Data START

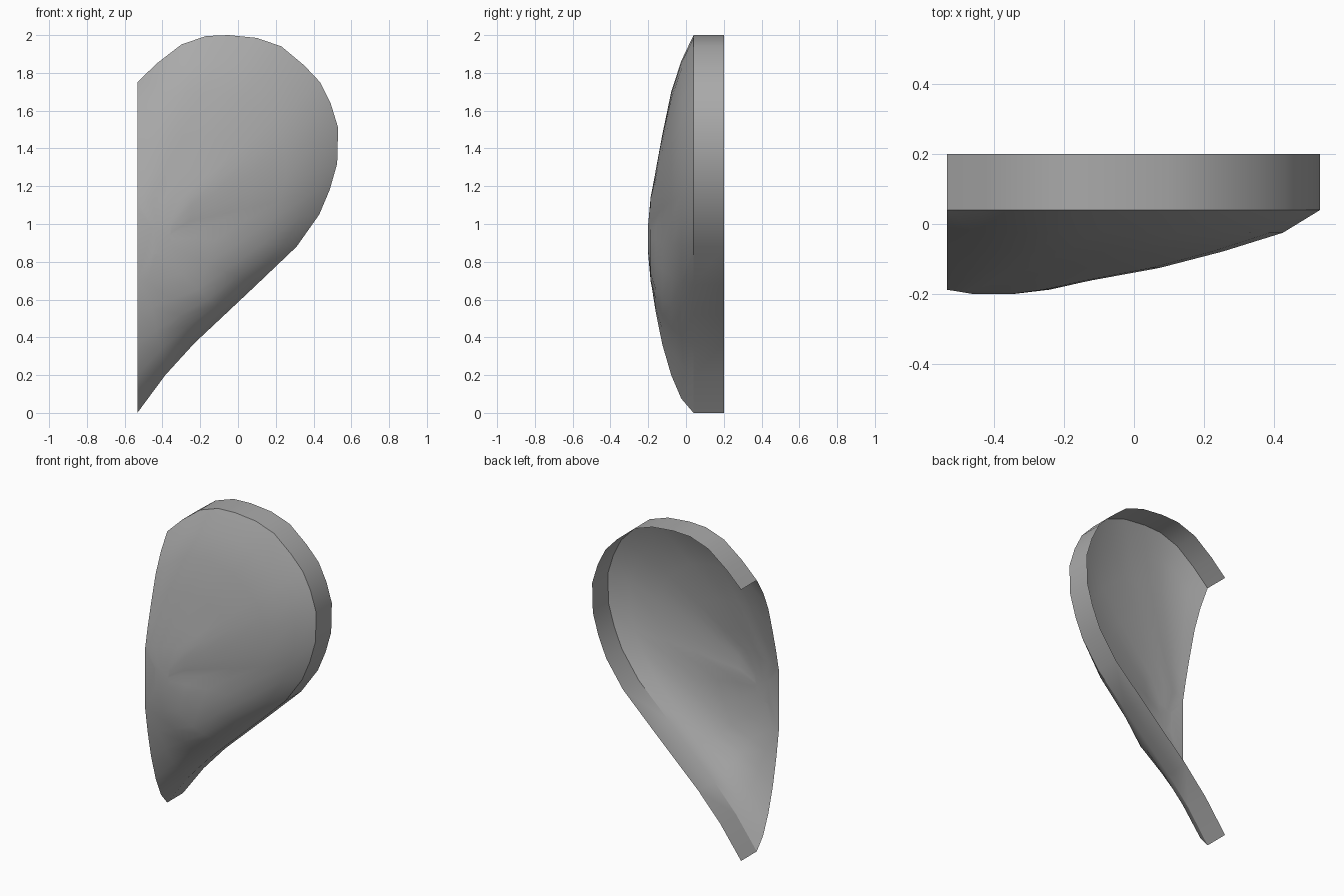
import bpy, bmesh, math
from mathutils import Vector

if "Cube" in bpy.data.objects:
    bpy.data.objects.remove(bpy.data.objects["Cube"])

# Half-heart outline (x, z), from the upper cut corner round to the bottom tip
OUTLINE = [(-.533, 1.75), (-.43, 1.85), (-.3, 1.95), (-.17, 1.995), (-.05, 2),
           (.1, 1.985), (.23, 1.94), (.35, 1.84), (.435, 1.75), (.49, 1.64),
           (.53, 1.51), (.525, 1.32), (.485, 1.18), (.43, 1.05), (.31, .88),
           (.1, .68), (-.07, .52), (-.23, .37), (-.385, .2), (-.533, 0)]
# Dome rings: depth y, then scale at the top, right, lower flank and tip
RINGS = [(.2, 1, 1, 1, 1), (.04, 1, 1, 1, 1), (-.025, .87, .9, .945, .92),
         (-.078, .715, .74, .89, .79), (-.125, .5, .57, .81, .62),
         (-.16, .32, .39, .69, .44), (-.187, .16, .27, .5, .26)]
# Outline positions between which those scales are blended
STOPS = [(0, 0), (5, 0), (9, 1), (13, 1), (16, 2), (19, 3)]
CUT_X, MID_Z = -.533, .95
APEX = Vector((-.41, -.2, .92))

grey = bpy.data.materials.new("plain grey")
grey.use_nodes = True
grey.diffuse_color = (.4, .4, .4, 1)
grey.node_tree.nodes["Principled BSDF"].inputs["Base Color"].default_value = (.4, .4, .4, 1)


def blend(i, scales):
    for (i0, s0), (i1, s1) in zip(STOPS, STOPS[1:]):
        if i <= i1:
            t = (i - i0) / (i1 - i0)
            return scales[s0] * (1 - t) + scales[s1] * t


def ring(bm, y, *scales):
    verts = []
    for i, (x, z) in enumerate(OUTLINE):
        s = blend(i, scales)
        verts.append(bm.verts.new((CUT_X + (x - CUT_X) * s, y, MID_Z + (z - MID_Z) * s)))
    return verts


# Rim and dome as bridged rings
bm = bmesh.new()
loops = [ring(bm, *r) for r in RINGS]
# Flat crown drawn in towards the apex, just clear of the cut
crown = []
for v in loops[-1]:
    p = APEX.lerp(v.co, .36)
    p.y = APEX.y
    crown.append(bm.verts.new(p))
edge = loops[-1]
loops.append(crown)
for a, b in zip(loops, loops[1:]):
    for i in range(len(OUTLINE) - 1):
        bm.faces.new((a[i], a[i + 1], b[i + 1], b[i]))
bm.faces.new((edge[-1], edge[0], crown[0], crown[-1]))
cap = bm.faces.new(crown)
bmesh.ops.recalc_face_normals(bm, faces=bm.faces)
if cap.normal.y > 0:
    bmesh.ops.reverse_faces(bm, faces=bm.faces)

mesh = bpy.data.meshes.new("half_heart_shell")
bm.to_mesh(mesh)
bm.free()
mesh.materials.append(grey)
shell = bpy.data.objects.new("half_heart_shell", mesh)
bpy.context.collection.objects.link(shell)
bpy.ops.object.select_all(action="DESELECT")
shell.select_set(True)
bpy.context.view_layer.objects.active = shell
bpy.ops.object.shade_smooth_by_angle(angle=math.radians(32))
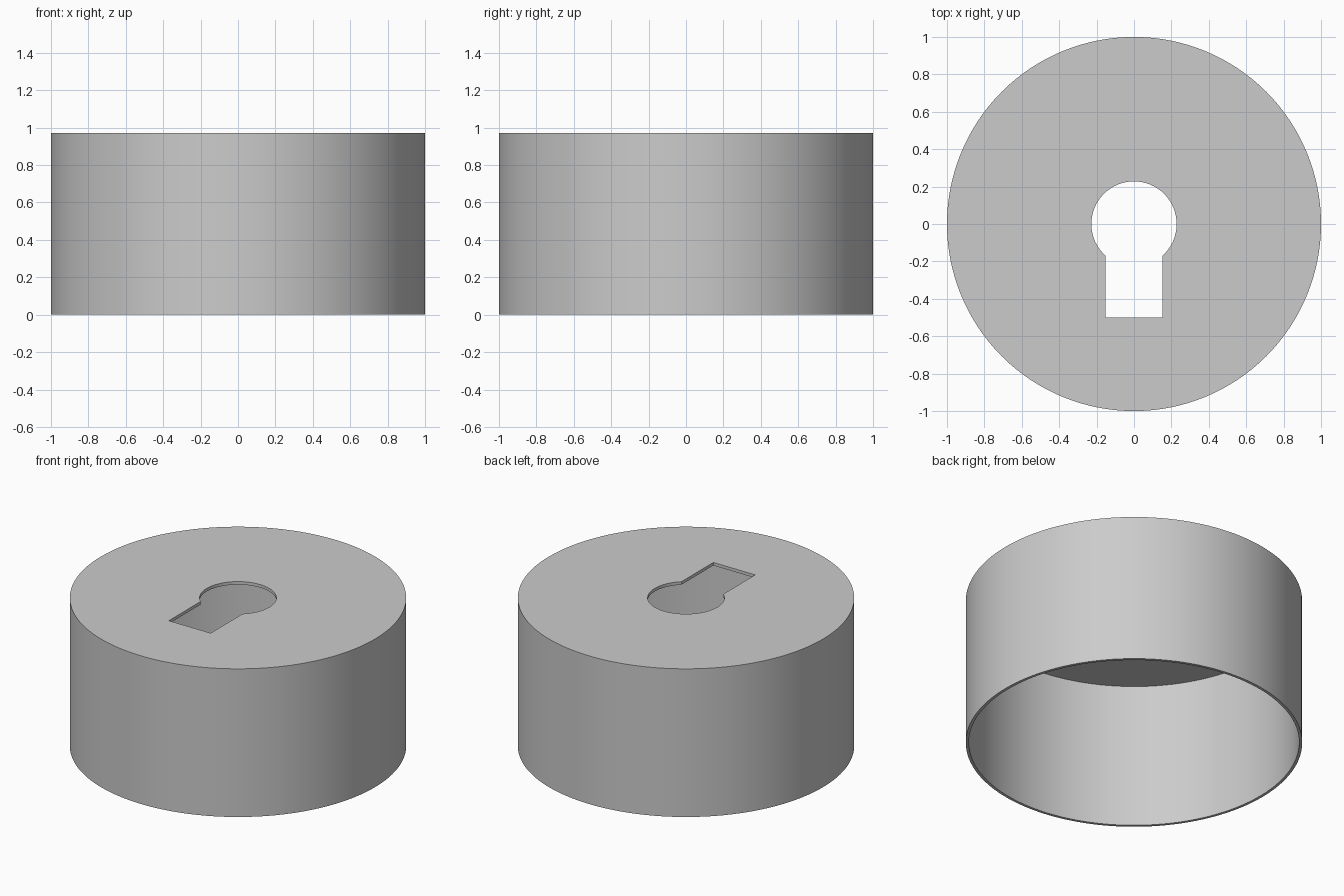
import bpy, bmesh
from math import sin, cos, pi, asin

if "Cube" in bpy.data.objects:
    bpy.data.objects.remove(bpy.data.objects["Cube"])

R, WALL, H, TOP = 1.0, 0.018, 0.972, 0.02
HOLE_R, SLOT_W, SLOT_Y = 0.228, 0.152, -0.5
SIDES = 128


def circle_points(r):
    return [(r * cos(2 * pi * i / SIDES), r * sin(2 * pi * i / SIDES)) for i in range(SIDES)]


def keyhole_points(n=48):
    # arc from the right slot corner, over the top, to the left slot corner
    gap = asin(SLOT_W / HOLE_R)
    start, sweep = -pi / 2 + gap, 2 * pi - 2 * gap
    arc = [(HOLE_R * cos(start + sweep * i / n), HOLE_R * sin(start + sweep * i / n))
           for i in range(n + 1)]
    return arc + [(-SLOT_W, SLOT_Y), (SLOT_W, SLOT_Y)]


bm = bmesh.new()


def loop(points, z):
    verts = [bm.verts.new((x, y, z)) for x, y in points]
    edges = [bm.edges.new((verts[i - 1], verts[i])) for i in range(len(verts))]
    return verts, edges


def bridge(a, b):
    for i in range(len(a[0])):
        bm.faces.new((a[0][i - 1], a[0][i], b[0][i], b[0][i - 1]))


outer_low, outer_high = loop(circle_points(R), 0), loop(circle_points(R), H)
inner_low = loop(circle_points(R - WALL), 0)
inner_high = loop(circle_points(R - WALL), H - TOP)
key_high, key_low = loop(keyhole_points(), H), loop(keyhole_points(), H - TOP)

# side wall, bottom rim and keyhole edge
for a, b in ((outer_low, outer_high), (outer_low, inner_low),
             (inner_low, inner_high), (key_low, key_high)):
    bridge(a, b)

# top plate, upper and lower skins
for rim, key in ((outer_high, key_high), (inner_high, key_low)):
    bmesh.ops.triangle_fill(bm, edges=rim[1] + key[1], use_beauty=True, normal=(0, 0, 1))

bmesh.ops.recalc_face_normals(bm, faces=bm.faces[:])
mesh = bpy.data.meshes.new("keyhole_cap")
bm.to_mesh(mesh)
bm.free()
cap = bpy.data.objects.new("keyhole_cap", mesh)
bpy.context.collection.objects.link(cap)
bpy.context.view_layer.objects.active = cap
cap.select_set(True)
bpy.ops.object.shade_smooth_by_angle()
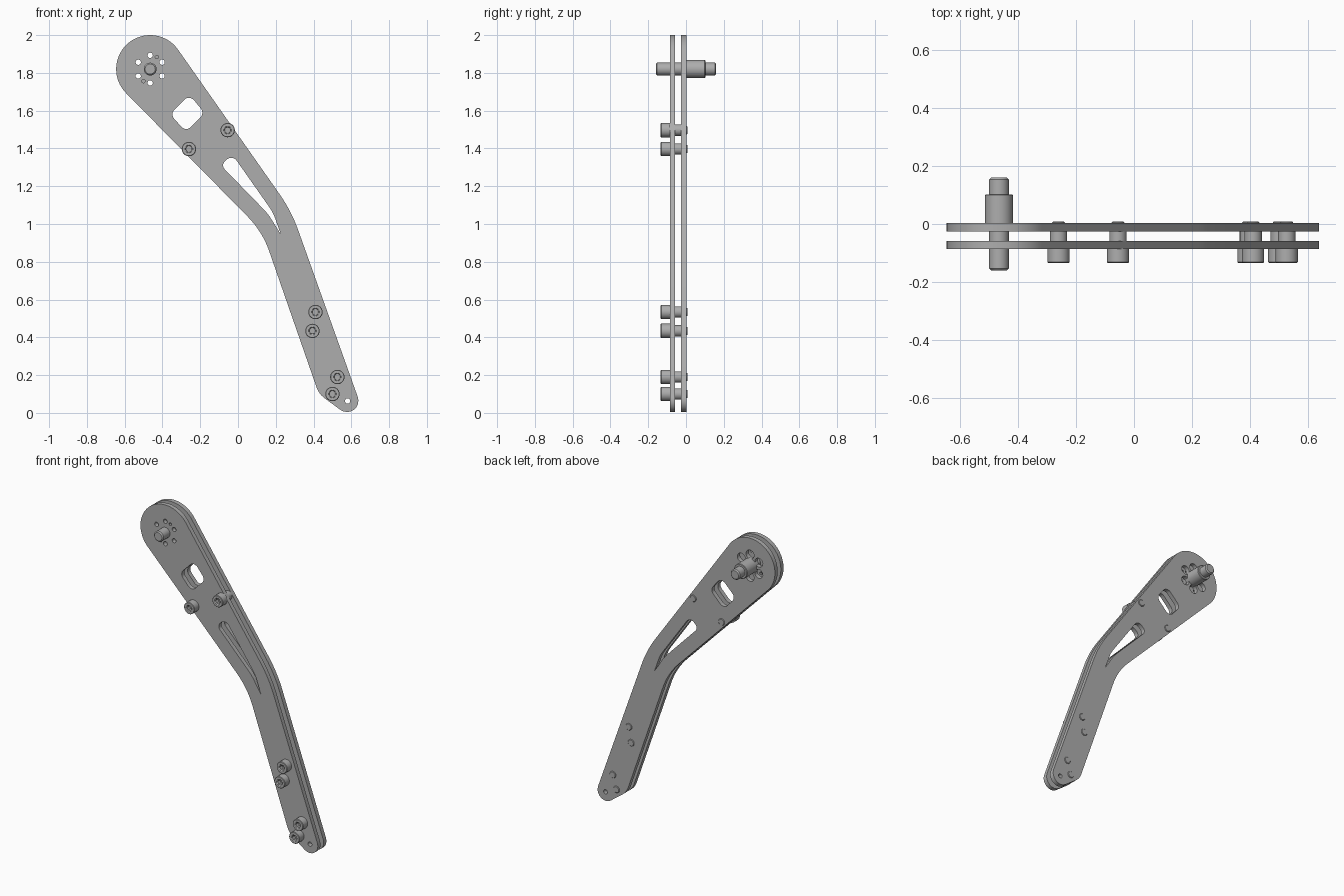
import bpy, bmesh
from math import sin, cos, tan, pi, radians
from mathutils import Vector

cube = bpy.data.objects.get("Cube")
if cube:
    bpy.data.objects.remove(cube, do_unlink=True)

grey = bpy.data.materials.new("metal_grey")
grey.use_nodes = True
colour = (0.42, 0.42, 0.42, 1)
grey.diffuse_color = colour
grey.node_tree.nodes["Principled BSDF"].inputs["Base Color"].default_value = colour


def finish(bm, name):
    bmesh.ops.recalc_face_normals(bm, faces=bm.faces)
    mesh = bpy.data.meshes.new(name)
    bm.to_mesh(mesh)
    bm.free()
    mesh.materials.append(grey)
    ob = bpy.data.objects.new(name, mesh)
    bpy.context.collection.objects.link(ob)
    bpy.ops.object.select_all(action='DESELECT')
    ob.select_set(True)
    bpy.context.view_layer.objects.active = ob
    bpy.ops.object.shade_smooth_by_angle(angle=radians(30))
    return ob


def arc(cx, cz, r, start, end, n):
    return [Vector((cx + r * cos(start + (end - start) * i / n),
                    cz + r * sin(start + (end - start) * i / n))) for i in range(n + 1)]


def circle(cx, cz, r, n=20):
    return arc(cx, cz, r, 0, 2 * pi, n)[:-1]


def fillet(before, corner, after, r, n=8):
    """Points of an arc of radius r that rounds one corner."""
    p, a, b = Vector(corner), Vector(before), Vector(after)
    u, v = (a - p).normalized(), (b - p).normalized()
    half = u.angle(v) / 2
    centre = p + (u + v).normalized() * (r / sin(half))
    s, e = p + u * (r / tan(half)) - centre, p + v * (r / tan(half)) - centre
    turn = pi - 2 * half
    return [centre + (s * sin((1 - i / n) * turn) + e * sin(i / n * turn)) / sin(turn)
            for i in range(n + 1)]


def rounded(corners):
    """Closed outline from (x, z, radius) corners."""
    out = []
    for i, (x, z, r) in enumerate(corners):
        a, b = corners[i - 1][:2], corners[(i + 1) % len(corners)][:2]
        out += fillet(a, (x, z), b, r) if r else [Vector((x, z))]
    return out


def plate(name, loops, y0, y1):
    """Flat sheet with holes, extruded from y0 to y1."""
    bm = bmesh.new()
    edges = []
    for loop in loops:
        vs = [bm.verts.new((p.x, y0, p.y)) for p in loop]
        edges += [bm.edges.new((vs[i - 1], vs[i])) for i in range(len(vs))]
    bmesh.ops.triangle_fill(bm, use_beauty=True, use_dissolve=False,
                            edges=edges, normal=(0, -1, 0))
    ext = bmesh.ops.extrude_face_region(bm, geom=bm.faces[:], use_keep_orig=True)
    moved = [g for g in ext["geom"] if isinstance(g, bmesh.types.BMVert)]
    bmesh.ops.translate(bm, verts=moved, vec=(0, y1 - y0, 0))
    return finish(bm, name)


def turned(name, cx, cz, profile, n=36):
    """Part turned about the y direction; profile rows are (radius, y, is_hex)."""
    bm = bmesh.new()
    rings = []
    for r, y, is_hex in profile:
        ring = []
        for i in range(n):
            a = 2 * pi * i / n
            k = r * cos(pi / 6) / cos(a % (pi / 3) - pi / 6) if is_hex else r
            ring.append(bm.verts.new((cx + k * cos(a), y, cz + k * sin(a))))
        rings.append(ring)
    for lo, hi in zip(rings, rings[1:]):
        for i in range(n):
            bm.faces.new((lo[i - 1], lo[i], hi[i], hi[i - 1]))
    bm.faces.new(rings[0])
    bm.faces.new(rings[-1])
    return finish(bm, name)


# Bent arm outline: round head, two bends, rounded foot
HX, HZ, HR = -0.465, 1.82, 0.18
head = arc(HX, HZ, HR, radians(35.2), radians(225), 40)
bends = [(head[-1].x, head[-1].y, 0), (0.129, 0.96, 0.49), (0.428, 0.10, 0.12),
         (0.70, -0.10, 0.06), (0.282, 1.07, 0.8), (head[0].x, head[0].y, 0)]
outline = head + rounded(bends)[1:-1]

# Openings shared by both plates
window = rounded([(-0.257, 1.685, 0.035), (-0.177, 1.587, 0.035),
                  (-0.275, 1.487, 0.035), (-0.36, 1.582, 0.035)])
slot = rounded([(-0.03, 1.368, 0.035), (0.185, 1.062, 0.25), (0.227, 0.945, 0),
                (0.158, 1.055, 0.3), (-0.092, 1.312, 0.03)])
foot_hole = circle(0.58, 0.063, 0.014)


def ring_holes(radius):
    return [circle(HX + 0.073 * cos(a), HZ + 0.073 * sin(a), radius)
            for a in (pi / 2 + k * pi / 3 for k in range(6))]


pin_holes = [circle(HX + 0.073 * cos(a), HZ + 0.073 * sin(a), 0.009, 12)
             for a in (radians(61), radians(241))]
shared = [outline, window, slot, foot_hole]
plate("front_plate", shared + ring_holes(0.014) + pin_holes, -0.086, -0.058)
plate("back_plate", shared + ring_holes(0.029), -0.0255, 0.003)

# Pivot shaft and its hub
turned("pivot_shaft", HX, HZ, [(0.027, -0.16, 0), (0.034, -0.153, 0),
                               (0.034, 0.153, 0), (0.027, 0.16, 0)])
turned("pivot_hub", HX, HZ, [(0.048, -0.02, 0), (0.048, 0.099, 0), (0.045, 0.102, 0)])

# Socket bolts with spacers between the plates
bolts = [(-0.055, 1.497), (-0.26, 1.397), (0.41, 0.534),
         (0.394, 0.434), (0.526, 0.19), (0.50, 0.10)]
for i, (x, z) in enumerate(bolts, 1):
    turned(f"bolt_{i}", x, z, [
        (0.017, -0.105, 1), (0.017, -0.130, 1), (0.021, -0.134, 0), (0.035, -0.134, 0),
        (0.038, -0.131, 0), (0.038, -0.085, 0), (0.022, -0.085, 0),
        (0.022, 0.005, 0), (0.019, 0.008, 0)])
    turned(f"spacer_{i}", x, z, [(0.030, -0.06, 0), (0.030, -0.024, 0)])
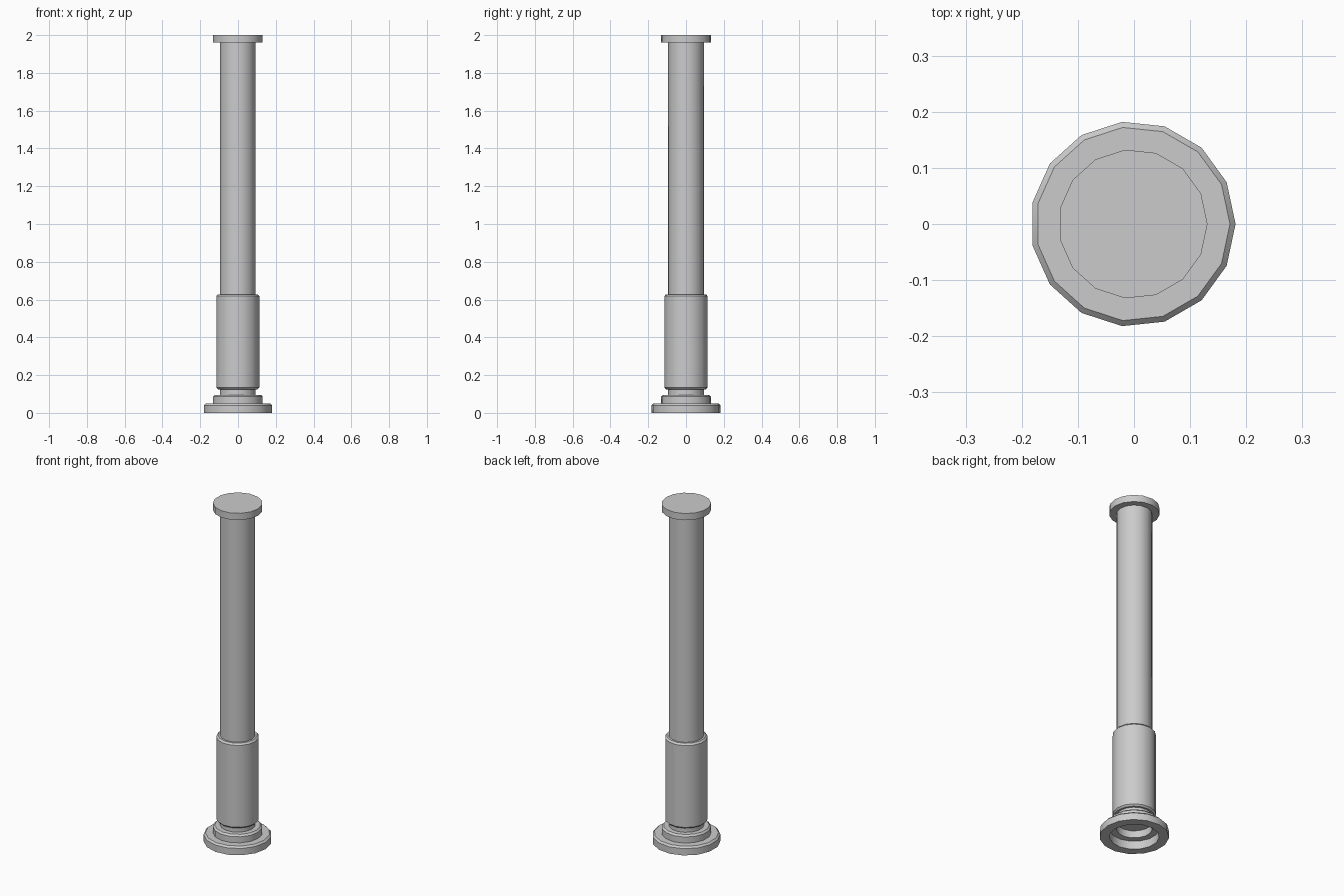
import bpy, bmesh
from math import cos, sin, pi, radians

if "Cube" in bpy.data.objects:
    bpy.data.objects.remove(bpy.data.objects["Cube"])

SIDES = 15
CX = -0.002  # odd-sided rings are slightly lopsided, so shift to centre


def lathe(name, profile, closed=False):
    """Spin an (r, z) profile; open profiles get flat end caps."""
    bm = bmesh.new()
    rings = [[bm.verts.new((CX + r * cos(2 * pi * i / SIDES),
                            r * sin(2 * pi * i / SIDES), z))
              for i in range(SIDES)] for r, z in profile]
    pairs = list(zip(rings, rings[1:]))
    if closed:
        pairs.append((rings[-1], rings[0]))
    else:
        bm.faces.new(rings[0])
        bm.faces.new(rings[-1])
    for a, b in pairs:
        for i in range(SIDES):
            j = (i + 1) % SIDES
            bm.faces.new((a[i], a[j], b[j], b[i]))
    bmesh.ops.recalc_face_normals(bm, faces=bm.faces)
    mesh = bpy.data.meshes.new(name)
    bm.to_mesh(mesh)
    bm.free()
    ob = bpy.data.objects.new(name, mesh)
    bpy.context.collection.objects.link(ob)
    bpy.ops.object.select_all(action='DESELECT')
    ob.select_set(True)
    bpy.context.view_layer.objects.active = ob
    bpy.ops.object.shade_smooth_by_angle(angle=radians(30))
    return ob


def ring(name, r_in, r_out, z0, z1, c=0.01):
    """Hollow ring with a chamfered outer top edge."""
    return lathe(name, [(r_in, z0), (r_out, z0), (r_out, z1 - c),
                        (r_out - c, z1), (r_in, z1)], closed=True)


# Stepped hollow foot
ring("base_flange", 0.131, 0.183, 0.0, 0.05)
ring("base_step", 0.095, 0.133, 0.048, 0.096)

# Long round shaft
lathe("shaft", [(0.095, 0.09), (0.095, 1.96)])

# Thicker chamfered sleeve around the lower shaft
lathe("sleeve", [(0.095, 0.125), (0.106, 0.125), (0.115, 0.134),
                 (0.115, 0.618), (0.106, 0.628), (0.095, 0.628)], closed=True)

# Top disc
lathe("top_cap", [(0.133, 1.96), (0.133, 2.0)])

Data END

**What the task requires**
If a line in the entries above contains "collection", report it.

**Solution to this exercise**
bpy.context.collection.objects.link(shell)
bpy.context.collection.objects.link(cap)
    bpy.context.collection.objects.link(ob)
    bpy.context.collection.objects.link(ob)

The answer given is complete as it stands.